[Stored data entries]
_ _ _

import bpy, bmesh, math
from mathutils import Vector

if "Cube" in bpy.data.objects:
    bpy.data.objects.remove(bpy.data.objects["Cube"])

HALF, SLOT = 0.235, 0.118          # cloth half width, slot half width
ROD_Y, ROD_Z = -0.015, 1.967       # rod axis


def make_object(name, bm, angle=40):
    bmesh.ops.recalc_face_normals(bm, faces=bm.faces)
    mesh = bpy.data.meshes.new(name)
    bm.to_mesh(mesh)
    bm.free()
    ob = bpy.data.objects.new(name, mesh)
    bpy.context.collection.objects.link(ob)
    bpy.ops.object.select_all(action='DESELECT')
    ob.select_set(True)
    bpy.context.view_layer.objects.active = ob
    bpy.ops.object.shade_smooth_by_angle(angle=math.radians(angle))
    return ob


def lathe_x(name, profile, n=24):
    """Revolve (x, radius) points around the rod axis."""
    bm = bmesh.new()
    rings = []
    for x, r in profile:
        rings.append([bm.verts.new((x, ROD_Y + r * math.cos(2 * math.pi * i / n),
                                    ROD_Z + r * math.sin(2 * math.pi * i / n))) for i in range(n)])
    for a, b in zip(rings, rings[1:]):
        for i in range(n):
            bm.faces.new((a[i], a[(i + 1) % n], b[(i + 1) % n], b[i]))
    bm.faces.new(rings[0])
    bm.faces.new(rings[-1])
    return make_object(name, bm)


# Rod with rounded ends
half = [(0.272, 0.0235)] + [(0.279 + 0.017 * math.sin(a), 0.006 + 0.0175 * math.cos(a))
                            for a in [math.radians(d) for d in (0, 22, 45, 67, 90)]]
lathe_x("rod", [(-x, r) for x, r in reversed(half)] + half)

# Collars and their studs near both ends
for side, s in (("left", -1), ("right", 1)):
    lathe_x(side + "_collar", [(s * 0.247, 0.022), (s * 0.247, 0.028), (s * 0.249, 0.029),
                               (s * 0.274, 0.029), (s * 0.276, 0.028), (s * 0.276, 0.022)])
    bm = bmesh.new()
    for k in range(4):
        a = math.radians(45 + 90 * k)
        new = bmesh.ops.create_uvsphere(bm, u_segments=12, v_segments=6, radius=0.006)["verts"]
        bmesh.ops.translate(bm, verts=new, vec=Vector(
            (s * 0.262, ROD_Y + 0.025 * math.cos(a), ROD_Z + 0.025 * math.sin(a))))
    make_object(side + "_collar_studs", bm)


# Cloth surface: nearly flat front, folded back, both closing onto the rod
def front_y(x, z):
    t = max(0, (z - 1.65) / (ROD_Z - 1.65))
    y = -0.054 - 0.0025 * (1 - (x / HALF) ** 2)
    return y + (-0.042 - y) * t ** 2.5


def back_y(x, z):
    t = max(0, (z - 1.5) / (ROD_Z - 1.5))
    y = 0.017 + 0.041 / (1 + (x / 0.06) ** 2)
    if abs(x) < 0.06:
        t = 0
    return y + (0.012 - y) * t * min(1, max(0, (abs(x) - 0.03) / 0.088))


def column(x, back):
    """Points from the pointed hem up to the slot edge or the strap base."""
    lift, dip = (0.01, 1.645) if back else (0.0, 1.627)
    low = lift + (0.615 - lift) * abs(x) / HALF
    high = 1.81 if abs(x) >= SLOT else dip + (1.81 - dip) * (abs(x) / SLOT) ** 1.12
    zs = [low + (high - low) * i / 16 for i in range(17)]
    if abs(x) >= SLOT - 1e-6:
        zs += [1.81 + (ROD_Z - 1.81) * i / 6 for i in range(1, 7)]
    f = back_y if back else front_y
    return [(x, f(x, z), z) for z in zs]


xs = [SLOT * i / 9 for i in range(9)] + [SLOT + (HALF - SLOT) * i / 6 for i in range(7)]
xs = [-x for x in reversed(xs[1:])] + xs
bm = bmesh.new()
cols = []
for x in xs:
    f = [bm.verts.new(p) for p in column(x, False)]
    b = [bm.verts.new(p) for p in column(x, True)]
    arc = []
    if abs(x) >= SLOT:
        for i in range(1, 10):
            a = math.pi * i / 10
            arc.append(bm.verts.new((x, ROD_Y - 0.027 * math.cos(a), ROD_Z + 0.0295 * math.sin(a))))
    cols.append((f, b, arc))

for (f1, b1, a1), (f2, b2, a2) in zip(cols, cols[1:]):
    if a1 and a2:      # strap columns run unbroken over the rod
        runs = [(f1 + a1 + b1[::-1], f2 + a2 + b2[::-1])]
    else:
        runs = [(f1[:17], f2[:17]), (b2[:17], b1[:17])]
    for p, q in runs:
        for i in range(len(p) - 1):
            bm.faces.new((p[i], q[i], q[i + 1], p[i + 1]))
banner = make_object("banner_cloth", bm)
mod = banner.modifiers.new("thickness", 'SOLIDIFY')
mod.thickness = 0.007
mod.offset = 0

_ _ _

Exercise objective:
Write out all the data again, exactly as it appears.

Task output:
import bpy, bmesh, math
from mathutils import Vector

if "Cube" in bpy.data.objects:
    bpy.data.objects.remove(bpy.data.objects["Cube"])

HALF, SLOT = 0.235, 0.118          # cloth half width, slot half width
ROD_Y, ROD_Z = -0.015, 1.967       # rod axis


def make_object(name, bm, angle=40):
    bmesh.ops.recalc_face_normals(bm, faces=bm.faces)
    mesh = bpy.data.meshes.new(name)
    bm.to_mesh(mesh)
    bm.free()
    ob = bpy.data.objects.new(name, mesh)
    bpy.context.collection.objects.link(ob)
    bpy.ops.object.select_all(action='DESELECT')
    ob.select_set(True)
    bpy.context.view_layer.objects.active = ob
    bpy.ops.object.shade_smooth_by_angle(angle=math.radians(angle))
    return ob


def lathe_x(name, profile, n=24):
    """Revolve (x, radius) points around the rod axis."""
    bm = bmesh.new()
    rings = []
    for x, r in profile:
        rings.append([bm.verts.new((x, ROD_Y + r * math.cos(2 * math.pi * i / n),
                                    ROD_Z + r * math.sin(2 * math.pi * i / n))) for i in range(n)])
    for a, b in zip(rings, rings[1:]):
        for i in range(n):
            bm.faces.new((a[i], a[(i + 1) % n], b[(i + 1) % n], b[i]))
    bm.faces.new(rings[0])
    bm.faces.new(rings[-1])
    return make_object(name, bm)


# Rod with rounded ends
half = [(0.272, 0.0235)] + [(0.279 + 0.017 * math.sin(a), 0.006 + 0.0175 * math.cos(a))
                            for a in [math.radians(d) for d in (0, 22, 45, 67, 90)]]
lathe_x("rod", [(-x, r) for x, r in reversed(half)] + half)

# Collars and their studs near both ends
for side, s in (("left", -1), ("right", 1)):
    lathe_x(side + "_collar", [(s * 0.247, 0.022), (s * 0.247, 0.028), (s * 0.249, 0.029),
                               (s * 0.274, 0.029), (s * 0.276, 0.028), (s * 0.276, 0.022)])
    bm = bmesh.new()
    for k in range(4):
        a = math.radians(45 + 90 * k)
        new = bmesh.ops.create_uvsphere(bm, u_segments=12, v_segments=6, radius=0.006)["verts"]
        bmesh.ops.translate(bm, verts=new, vec=Vector(
            (s * 0.262, ROD_Y + 0.025 * math.cos(a), ROD_Z + 0.025 * math.sin(a))))
    make_object(side + "_collar_studs", bm)


# Cloth surface: nearly flat front, folded back, both closing onto the rod
def front_y(x, z):
    t = max(0, (z - 1.65) / (ROD_Z - 1.65))
    y = -0.054 - 0.0025 * (1 - (x / HALF) ** 2)
    return y + (-0.042 - y) * t ** 2.5


def back_y(x, z):
    t = max(0, (z - 1.5) / (ROD_Z - 1.5))
    y = 0.017 + 0.041 / (1 + (x / 0.06) ** 2)
    if abs(x) < 0.06:
        t = 0
    return y + (0.012 - y) * t * min(1, max(0, (abs(x) - 0.03) / 0.088))


def column(x, back):
    """Points from the pointed hem up to the slot edge or the strap base."""
    lift, dip = (0.01, 1.645) if back else (0.0, 1.627)
    low = lift + (0.615 - lift) * abs(x) / HALF
    high = 1.81 if abs(x) >= SLOT else dip + (1.81 - dip) * (abs(x) / SLOT) ** 1.12
    zs = [low + (high - low) * i / 16 for i in range(17)]
    if abs(x) >= SLOT - 1e-6:
        zs += [1.81 + (ROD_Z - 1.81) * i / 6 for i in range(1, 7)]
    f = back_y if back else front_y
    return [(x, f(x, z), z) for z in zs]


xs = [SLOT * i / 9 for i in range(9)] + [SLOT + (HALF - SLOT) * i / 6 for i in range(7)]
xs = [-x for x in reversed(xs[1:])] + xs
bm = bmesh.new()
cols = []
for x in xs:
    f = [bm.verts.new(p) for p in column(x, False)]
    b = [bm.verts.new(p) for p in column(x, True)]
    arc = []
    if abs(x) >= SLOT:
        for i in range(1, 10):
            a = math.pi * i / 10
            arc.append(bm.verts.new((x, ROD_Y - 0.027 * math.cos(a), ROD_Z + 0.0295 * math.sin(a))))
    cols.append((f, b, arc))

for (f1, b1, a1), (f2, b2, a2) in zip(cols, cols[1:]):
    if a1 and a2:      # strap columns run unbroken over the rod
        runs = [(f1 + a1 + b1[::-1], f2 + a2 + b2[::-1])]
    else:
        runs = [(f1[:17], f2[:17]), (b2[:17], b1[:17])]
    for p, q in runs:
        for i in range(len(p) - 1):
            bm.faces.new((p[i], q[i], q[i + 1], p[i + 1]))
banner = make_object("banner_cloth", bm)
mod = banner.modifiers.new("thickness", 'SOLIDIFY')
mod.thickness = 0.007
mod.offset = 0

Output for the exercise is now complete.